Kelli Freeman talks to retailers, including The Natty Dresser, Garys’ Modern Clothing and Details Clothing Company at the West Coast Trend Show.
If passion is a key to success, Oscar and Tamalynne Hult can expect to be very fruitful in their new endeavor. Five months ago the Hults opened The Natty Dresser in Albany, Ore. (between Eugene and Salem), the only menswear store there since 1989. “We wanted to have our own business and as director of the Downtown Association, I saw the need for a menswear store,” says Oscar Hult.
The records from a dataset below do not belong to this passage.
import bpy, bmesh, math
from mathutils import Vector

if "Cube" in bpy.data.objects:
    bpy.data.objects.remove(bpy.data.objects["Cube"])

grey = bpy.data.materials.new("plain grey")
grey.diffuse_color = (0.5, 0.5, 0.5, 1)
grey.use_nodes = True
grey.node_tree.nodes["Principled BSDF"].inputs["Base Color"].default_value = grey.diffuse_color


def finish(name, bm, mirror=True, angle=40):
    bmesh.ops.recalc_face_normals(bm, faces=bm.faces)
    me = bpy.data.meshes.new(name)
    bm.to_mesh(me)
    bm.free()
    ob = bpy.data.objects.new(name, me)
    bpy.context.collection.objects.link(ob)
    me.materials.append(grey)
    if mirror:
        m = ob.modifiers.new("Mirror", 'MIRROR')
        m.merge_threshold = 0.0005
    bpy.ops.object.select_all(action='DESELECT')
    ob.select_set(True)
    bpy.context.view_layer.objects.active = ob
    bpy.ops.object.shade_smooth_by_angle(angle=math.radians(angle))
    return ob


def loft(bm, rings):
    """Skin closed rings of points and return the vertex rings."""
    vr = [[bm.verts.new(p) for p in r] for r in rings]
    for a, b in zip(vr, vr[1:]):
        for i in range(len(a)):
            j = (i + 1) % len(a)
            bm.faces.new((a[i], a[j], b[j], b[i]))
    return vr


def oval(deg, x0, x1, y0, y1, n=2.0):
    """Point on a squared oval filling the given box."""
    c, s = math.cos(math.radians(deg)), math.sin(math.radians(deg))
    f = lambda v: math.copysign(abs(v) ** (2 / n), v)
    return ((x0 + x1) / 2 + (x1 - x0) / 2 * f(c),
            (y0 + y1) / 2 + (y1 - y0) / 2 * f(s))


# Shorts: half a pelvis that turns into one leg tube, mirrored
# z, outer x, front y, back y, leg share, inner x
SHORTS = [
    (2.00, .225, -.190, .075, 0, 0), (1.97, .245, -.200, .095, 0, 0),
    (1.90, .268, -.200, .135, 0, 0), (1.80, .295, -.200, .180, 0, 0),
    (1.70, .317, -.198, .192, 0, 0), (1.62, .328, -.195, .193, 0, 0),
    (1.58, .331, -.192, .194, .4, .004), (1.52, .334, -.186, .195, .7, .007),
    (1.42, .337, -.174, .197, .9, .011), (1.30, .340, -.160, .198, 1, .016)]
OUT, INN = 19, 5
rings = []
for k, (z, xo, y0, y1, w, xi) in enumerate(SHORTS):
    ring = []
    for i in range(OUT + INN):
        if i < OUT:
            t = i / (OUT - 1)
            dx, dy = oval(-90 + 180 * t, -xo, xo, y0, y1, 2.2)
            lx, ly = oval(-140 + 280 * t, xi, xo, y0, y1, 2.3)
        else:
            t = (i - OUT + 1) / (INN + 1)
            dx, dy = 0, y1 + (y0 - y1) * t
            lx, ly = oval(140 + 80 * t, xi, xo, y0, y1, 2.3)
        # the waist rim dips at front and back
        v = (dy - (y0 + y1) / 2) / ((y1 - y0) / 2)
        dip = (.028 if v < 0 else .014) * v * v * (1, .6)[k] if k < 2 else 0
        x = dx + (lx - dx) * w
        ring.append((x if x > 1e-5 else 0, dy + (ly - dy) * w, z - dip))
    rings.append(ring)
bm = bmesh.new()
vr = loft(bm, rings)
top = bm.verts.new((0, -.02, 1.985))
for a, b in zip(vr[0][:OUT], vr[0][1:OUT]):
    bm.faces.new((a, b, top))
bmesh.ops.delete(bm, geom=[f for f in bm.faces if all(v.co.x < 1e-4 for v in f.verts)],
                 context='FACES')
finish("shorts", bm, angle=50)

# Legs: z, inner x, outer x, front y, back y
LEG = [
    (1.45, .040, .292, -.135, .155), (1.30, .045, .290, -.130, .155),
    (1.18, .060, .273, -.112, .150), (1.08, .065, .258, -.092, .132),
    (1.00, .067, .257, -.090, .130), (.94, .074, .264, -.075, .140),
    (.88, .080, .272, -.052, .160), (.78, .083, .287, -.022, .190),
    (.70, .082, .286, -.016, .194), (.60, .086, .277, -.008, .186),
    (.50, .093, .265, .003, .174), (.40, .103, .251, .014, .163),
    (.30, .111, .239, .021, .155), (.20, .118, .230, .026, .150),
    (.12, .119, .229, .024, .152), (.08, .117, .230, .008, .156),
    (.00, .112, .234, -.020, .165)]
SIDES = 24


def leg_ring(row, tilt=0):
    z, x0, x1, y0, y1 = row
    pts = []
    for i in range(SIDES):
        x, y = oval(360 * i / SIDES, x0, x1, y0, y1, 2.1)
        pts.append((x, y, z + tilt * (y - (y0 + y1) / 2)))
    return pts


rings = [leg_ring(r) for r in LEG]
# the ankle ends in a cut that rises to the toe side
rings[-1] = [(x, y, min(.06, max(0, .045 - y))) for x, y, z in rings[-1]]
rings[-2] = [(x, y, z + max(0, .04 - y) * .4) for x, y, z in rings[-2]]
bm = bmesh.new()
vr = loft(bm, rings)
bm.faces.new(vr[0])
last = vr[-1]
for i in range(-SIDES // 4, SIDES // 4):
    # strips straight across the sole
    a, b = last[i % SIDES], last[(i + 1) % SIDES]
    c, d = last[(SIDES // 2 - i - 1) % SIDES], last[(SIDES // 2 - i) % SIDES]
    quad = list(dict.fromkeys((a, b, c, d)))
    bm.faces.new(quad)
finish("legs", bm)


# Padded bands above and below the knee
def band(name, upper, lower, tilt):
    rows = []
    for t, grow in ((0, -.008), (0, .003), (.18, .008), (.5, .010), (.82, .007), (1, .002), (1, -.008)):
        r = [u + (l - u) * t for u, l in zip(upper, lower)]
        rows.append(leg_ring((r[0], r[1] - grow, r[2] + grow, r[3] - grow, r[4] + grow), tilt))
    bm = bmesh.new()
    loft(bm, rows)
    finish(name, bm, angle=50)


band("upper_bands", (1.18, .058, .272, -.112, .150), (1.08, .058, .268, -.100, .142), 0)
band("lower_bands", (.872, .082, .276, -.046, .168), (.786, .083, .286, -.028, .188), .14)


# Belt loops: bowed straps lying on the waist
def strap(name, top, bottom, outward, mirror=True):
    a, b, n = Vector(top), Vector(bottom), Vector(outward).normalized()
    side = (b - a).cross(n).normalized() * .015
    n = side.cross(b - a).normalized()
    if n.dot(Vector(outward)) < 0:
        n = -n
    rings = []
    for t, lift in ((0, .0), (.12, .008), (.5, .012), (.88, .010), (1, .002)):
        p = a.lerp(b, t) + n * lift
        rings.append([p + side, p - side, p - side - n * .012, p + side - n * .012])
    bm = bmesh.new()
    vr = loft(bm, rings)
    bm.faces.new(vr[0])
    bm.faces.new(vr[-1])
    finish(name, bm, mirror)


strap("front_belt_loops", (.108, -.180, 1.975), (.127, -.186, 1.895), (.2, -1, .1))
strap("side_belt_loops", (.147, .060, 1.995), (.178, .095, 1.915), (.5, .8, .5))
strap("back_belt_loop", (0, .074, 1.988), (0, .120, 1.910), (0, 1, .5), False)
The Hults took a few minutes to chat with me between meetings at last week’s West Coast Trend Show in Los Angeles. The 2,000 sq. ft. Natty Dresser carries everything from casual to formal wear, including hats and shoes. Their clientele are 40- to 60-year-old men and the women who love them to dress well. The store also has a vintage shoe shine stand. Hult says their customers are asking for cashmere and they’re finding plenty of it. “We like to compare, contrast and feel the product. You can see a swatch but you’ve gotta touch it,” he adds.
Gary Lupo, owner of Garys’ Modern Clothing for Men & Women in Bellingham, Wash., is celebrating 38 years in business. It’s the only men’s specialty store in the downtown area, making it a destination. “We had a good Christmas and now we’re back into February,” says Lupo. “We have to be creative to bring people back into the store so we craft special events.”
Looking to fall 2015, the biggest trend he’s noticing is a lot of wine-colored product, from suits to jeans and shirts. “Menswear styles can’t change enough but the color change gives you something new to talk about. For example, I can tell my customers this is a new color palate for you to consider adding to your closet.”
Lupo also says manufacturers are integrating more give in fabrics wherever they can from jeans to sport coats, sweaters or t-shirts. “My clients want to be in fitted and shaped garments but in a more wearable fit. The higher-quality product snaps back into shape and that’s what distinguishes you.” Lupo sums up the key to his success as, “A combination of listening to your customer and a true customer service commitment, which in our case means staying relevant in the marketplace by bringing in items in that reflect the Northwest style.”
In April, Bernie and Robyn Levine of Details Clothing Company in San Jose, Calif. commemorate 37 years in business and 18 years in their current Old Downtown location. Asked about what he’s seeing at the show, Bernie says, “We particularly like the James Campbell brushed flannel shirts. We got a chance to meet him and get a feel for what he does. Campbell makes it look simple but puts a lot of hard work and detail into his product.”
Levine adds they’re detecting the purple trend, noting some vests from Luchiano Visconti. They tell me they’ve moved away from the brighter colors and are selecting more solids, checks and plaids.
The Levines are also impressed with the color blocking they’re seeing like the Nat Nast ‘retrofit,’ which sports a light gray on the body and darker shade on the sleeves. They’re selling out of Agave’s Henleys and like the 3- to 4-button crew and V-neck baseball style shirts from Agave and Minerals Clothing Co.
Asked what he thinks is the key to success, Levine says, “You have to love and enjoy what you do, your customers and merchandising. Retail is a tough business, smaller retail is about knowing your product and giving your customer attention, helping them find what they need. We also provide complimentary alterations. It takes dedication and long hours — we’re open evenings and we don’t try to keep up with the Joneses.”